Prompt —
The answer must be every line of the records below that contains the word "Cube", copied out.

Dataset entries:

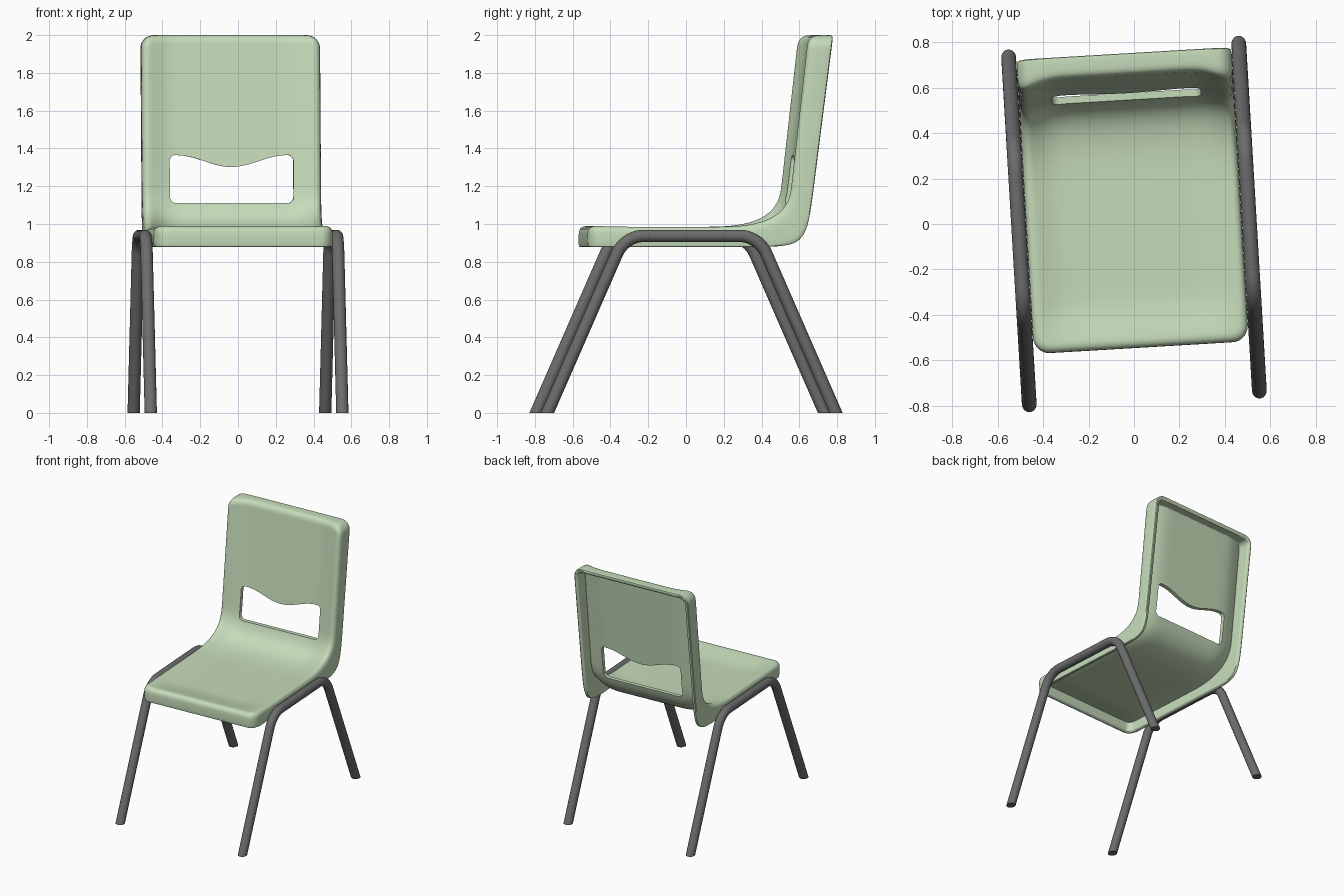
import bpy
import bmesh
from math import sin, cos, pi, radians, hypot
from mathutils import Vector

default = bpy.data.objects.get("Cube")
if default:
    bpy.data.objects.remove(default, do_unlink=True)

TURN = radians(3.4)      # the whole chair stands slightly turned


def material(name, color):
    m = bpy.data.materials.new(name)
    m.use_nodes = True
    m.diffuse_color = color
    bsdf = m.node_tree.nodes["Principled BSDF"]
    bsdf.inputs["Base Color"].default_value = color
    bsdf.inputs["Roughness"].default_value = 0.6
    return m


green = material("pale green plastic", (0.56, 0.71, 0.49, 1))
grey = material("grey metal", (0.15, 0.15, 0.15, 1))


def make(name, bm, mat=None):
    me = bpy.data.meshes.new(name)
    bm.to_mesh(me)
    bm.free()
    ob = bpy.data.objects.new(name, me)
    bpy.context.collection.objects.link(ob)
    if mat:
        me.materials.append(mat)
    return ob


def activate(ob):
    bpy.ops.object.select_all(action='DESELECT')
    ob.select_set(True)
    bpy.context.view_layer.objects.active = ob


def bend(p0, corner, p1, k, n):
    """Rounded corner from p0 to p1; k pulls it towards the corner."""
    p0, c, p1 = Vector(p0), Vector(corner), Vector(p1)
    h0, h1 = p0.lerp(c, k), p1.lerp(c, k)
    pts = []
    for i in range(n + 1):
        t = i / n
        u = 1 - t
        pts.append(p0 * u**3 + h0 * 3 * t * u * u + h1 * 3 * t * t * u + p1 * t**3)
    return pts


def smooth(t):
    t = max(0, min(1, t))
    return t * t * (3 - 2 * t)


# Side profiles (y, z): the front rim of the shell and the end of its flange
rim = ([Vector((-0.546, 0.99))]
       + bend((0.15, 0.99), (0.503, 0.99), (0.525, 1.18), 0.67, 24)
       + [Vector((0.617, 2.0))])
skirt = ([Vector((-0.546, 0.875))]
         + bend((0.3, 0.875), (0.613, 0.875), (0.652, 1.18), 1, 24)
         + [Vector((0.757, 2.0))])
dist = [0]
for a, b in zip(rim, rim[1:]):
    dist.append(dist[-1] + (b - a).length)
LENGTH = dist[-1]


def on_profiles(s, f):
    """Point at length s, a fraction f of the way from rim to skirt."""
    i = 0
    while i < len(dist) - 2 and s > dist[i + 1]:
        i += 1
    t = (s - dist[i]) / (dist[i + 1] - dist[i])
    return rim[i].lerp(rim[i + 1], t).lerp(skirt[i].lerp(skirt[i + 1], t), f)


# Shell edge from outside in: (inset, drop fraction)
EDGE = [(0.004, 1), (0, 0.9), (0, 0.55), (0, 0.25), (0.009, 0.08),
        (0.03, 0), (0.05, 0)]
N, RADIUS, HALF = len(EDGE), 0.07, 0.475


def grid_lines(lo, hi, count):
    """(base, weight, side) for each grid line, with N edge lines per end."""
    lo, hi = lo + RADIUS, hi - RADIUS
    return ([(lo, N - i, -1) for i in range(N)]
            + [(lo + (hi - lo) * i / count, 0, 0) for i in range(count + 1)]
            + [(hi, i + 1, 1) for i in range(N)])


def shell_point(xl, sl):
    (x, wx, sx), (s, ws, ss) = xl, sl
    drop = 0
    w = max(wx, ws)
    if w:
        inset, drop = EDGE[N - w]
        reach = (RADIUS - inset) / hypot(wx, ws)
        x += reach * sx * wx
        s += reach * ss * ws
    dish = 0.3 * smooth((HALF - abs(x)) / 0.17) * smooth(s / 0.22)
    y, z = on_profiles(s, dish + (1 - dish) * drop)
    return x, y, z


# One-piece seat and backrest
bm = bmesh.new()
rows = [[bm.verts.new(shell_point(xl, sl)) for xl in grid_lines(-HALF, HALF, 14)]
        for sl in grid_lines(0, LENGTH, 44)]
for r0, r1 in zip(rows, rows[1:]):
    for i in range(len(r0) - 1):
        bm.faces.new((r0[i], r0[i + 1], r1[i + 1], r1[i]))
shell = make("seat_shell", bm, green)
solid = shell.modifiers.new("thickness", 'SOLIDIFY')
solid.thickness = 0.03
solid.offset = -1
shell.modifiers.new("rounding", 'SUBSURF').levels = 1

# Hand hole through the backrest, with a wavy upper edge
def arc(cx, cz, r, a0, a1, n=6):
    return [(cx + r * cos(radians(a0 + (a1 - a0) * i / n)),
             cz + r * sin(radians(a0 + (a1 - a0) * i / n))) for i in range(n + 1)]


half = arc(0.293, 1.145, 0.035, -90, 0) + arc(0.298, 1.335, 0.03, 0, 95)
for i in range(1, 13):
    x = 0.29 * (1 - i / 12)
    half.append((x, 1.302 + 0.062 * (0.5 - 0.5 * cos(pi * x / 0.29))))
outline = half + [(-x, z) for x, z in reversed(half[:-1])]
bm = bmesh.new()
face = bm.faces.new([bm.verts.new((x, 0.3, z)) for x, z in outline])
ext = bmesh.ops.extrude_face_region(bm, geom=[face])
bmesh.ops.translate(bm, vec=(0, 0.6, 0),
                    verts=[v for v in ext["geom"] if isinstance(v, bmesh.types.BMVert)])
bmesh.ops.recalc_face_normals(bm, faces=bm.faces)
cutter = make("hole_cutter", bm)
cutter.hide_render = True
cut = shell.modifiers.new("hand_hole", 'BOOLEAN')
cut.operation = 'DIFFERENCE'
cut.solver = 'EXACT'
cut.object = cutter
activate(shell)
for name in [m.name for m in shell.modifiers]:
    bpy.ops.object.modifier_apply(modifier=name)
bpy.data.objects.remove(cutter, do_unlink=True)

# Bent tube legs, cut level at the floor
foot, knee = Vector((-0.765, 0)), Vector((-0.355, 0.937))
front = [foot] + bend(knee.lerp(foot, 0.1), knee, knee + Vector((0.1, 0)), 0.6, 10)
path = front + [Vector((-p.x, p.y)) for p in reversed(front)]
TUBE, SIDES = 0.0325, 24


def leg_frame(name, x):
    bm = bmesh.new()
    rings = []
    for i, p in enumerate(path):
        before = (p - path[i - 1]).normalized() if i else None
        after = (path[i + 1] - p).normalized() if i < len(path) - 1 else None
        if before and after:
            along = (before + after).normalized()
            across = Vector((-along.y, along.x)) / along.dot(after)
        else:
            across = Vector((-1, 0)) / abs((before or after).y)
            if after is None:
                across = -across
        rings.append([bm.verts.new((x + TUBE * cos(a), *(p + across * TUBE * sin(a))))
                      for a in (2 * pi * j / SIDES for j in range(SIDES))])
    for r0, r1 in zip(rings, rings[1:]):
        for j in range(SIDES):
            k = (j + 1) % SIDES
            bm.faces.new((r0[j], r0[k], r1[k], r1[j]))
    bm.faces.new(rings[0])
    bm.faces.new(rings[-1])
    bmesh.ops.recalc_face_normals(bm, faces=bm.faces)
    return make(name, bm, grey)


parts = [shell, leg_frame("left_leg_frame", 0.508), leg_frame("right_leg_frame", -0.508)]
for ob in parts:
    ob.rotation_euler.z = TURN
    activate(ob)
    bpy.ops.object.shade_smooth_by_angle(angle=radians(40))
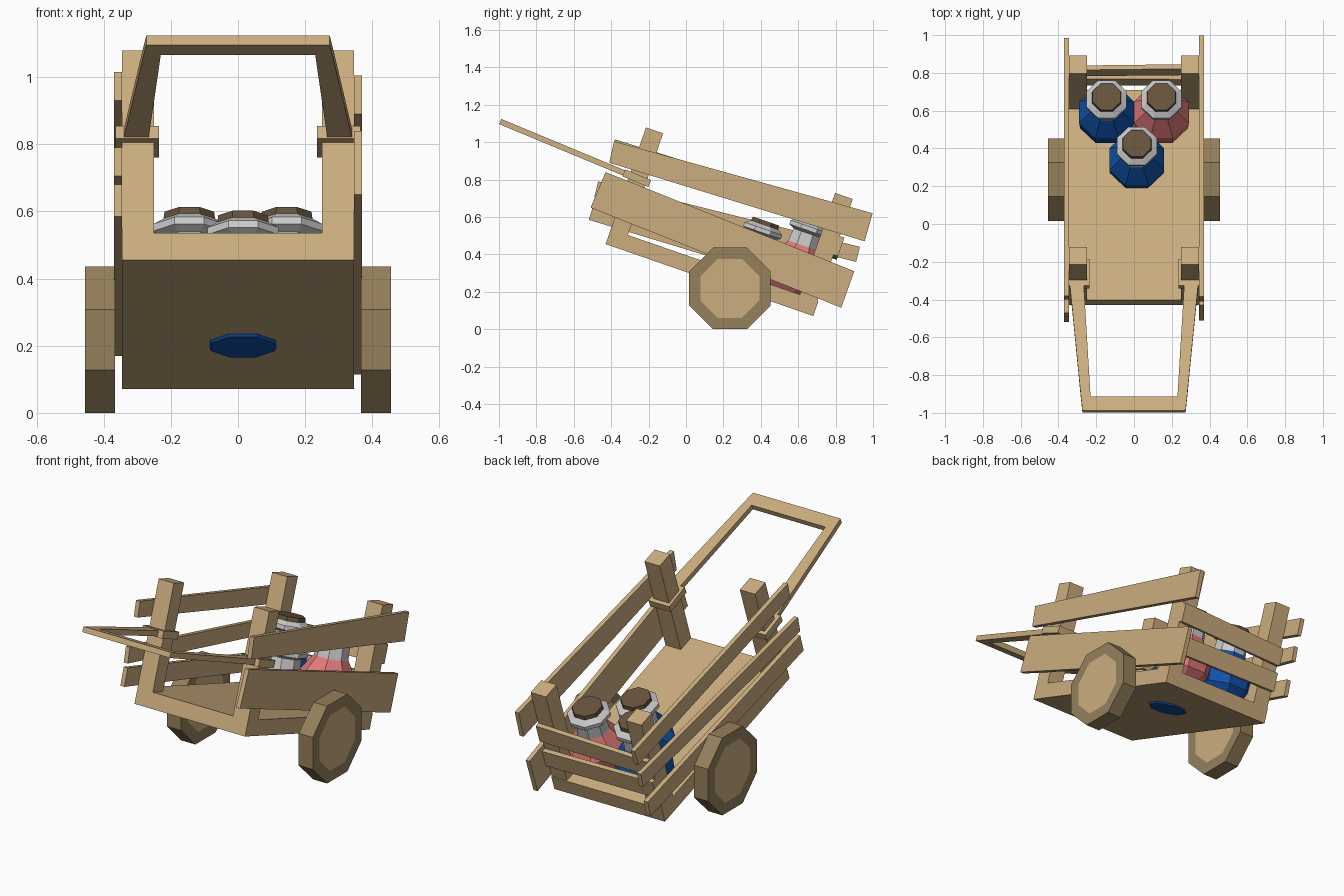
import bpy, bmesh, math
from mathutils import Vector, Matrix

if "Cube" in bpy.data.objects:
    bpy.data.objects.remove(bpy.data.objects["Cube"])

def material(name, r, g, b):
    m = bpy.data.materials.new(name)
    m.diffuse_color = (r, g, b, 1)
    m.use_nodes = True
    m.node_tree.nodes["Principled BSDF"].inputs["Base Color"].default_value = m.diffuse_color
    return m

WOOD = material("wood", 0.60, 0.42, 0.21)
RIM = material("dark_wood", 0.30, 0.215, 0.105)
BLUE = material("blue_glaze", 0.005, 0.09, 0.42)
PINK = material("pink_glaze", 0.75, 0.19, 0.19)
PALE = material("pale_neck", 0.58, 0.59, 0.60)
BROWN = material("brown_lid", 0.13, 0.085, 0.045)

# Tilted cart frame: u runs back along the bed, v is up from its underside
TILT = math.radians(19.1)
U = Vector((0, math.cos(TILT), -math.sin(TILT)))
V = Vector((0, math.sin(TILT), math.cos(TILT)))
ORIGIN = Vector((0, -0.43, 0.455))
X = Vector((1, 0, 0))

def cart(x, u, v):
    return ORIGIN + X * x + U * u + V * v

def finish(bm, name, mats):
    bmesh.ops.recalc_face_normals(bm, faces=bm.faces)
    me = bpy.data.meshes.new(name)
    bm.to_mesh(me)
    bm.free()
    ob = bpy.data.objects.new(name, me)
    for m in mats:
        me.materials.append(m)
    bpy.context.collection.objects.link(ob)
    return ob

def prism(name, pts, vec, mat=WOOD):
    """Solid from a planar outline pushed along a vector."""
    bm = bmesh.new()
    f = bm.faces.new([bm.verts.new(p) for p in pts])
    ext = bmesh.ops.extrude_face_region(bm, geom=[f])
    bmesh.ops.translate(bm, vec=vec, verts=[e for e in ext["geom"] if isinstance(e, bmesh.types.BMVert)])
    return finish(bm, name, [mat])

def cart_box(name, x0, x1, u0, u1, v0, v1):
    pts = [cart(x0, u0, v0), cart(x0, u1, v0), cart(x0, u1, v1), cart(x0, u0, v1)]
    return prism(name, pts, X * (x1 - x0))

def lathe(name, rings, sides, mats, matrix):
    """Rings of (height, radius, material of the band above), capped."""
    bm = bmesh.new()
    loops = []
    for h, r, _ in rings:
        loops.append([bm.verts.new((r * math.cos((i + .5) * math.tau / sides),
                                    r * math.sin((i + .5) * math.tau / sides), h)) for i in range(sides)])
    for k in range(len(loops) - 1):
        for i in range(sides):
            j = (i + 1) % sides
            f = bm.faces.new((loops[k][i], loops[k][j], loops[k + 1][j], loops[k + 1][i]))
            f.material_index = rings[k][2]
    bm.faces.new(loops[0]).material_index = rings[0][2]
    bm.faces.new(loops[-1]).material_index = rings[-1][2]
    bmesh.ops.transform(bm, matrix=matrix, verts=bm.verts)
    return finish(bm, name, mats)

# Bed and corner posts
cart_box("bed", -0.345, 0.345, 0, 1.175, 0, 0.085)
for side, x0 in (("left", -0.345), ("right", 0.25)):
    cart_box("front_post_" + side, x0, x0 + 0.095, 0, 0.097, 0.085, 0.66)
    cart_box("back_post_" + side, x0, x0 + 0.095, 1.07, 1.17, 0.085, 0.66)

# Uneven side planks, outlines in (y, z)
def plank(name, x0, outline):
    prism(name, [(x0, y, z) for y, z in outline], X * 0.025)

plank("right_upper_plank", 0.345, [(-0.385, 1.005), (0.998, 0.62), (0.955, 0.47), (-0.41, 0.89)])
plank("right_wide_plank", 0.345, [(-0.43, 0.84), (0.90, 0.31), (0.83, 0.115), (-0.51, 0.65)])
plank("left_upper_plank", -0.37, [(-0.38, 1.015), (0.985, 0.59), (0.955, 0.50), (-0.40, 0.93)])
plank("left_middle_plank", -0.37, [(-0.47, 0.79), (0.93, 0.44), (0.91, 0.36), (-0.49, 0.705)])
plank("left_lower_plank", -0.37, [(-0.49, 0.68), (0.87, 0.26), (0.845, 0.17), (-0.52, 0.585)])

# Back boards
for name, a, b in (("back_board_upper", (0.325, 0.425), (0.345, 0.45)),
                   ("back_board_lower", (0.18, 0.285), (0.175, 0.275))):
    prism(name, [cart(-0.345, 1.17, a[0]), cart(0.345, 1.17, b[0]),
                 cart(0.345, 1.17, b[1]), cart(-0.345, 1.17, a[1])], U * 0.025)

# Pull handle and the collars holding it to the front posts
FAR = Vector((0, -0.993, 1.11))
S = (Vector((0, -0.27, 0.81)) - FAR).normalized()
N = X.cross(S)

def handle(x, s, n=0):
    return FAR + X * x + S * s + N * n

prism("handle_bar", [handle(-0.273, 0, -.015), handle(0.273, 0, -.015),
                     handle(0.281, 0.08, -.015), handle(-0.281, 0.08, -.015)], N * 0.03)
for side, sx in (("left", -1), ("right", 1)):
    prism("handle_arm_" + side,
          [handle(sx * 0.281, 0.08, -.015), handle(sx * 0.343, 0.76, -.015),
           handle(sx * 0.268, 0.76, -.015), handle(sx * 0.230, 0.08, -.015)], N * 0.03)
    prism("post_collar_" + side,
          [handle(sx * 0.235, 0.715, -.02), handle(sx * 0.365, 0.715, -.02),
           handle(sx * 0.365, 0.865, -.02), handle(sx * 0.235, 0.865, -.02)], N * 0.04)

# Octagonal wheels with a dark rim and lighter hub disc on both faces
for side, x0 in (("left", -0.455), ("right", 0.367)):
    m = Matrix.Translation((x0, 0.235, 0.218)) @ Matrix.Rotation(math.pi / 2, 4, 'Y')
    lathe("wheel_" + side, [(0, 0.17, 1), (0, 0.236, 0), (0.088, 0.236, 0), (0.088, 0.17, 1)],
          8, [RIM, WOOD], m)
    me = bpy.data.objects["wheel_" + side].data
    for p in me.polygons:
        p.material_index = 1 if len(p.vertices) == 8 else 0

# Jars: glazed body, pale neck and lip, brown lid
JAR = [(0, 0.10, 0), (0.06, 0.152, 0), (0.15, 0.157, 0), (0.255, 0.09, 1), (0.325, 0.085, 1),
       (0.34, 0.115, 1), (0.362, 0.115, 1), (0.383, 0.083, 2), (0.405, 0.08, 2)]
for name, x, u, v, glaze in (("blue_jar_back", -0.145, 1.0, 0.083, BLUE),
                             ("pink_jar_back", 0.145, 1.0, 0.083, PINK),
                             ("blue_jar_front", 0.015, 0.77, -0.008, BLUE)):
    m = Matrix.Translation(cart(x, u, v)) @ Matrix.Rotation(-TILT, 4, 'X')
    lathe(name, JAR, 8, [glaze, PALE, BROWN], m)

Task result —
default = bpy.data.objects.get("Cube")
if "Cube" in bpy.data.objects:
    bpy.data.objects.remove(bpy.data.objects["Cube"])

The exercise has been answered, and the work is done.